It was a sunny day when Bea Whittaker introduced 25 members of the Hermanus History Society to the village of Stanford named after Sir Robert Stanford. She gave us an illustrated talk before we were taken on foot to explore the village established on a portion of a farm in 1825. We paused at many and varied houses mainly dating from the 19th and early 20th centuries and laid out in a village grid system. The architectural features of each house were discussed, for example most of the old houses were ‘built virtually on the street’ to leave productive land behind the house.
Water was always significant and ‘leiwater’channels are in front of many houses. Barry Jones showed us how he has renovated part of his home in Caledon Street using traditional materials to show the past existence of the old mill, no longer in existence. This is set in a charming garden created by his wife Adrian. Artefacts of the time have been carefully incorporated to tell the story.
We learnt about the different characters that had shaped Stanford’s history and spent time in the oldest Anglican church, St Thomas built around 1880.

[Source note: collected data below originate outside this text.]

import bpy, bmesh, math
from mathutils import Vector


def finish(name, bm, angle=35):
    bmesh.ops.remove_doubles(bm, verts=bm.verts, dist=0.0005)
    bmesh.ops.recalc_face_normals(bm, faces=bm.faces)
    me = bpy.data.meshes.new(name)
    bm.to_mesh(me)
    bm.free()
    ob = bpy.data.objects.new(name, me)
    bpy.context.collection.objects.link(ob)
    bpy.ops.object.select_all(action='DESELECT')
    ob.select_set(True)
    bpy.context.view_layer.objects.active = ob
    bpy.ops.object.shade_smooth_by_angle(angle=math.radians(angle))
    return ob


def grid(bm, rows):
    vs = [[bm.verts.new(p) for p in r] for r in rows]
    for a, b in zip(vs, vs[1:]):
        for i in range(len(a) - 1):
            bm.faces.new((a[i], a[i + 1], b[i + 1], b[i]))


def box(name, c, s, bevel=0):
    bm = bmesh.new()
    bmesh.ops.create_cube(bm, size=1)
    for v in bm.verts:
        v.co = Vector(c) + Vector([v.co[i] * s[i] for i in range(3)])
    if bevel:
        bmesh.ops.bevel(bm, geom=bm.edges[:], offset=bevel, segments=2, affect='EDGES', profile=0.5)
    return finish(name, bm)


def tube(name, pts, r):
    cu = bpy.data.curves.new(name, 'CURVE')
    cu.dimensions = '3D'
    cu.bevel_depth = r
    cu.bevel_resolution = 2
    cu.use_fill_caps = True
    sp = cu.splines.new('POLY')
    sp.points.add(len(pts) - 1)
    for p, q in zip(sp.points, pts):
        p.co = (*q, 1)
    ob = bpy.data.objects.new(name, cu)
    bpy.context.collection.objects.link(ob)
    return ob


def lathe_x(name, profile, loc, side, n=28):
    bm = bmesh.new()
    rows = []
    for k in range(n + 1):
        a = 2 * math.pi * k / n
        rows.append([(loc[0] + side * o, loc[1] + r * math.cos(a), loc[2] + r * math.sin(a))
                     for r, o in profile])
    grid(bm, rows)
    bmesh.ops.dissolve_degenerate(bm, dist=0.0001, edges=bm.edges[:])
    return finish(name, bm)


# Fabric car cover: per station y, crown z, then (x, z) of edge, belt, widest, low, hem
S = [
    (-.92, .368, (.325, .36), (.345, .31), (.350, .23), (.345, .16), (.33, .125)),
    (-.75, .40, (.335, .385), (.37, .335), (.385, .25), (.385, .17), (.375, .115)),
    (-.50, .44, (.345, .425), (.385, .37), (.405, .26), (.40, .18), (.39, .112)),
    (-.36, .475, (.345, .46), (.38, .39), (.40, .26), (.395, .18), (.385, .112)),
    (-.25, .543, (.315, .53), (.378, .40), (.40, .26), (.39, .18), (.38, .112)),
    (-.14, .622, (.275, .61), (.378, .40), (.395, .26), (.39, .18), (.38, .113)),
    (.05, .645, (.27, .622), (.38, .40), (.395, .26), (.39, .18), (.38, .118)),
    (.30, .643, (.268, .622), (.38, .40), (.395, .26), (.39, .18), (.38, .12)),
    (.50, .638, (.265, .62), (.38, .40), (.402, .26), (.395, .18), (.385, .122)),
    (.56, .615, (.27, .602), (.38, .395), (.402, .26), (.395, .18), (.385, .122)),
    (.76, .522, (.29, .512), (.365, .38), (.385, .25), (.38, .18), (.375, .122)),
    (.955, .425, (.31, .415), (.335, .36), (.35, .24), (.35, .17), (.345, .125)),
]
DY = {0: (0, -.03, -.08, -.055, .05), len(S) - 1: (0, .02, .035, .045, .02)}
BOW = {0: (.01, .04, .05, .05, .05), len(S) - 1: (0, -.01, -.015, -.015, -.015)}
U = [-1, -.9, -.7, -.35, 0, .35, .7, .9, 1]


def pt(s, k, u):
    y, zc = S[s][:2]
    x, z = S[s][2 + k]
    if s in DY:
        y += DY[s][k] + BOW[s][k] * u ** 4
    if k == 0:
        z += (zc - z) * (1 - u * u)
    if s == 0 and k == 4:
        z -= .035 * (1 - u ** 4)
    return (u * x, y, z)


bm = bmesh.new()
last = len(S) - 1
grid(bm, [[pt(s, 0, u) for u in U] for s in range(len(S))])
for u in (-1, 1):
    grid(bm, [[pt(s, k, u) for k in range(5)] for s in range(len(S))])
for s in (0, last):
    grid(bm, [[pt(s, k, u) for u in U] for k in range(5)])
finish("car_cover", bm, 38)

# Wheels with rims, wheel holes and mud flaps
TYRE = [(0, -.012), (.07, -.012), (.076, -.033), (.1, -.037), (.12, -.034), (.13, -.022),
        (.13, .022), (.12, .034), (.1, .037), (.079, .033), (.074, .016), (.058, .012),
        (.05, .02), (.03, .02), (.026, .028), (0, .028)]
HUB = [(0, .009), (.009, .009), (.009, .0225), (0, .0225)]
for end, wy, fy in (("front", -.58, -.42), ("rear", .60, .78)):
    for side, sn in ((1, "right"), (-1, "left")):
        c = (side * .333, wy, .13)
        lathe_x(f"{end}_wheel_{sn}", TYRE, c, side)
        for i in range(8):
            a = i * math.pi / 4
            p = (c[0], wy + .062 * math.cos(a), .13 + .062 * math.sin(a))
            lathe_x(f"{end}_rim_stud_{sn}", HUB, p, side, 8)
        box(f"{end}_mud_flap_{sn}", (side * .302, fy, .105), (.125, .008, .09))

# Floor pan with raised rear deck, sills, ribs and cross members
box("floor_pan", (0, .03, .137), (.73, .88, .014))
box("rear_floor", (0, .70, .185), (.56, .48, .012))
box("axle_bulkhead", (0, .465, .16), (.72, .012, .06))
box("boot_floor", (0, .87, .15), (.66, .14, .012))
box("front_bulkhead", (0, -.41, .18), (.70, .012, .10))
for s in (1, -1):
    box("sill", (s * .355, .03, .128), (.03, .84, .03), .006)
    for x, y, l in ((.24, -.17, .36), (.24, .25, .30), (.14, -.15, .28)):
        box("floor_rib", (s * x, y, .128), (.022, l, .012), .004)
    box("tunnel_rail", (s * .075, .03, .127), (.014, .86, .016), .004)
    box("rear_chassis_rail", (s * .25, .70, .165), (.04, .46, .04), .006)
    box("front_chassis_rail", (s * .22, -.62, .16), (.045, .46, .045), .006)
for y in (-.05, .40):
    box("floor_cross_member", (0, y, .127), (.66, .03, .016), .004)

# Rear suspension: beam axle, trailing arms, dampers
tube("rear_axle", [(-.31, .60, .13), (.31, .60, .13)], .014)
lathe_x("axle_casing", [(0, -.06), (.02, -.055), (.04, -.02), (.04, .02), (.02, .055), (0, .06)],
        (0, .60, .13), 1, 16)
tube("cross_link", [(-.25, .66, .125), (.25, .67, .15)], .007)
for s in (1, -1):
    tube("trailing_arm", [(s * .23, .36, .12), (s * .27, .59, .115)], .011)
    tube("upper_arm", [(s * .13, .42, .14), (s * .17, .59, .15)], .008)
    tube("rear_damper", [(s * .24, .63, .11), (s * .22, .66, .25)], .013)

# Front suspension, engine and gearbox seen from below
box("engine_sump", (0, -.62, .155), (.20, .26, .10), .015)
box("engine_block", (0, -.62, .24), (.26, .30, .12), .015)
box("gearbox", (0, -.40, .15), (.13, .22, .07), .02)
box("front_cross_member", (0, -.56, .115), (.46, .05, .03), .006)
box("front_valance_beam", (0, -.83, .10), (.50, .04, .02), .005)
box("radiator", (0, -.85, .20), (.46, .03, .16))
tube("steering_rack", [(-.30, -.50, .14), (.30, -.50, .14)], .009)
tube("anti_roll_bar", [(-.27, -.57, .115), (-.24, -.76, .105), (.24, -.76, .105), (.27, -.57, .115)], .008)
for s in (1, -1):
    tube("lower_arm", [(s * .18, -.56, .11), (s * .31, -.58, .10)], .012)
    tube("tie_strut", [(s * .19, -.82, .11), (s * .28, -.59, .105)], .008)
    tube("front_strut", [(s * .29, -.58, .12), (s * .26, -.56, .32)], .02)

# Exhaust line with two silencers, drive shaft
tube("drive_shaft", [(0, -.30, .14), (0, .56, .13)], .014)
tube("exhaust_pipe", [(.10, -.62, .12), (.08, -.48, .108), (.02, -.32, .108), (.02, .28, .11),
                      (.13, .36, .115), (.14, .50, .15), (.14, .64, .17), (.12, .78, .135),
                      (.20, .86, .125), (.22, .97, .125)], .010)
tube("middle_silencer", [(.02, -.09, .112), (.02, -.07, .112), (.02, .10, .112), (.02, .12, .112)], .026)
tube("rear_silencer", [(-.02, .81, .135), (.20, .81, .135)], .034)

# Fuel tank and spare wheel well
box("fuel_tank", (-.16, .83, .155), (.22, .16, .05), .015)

In 1992 the Stanford Conservation Trust was formed to protect the heritage of the village. In 1996, the whole town was declared a Conservation Area. It is the third largest urban conservation area in the country. This proved to be a very stimulating visit.
Reference: Historical Stanford on Foot – Published Stanford Heritage Committee 2011.
Photograph taken by Mick Fynn
Market Square/ Village Green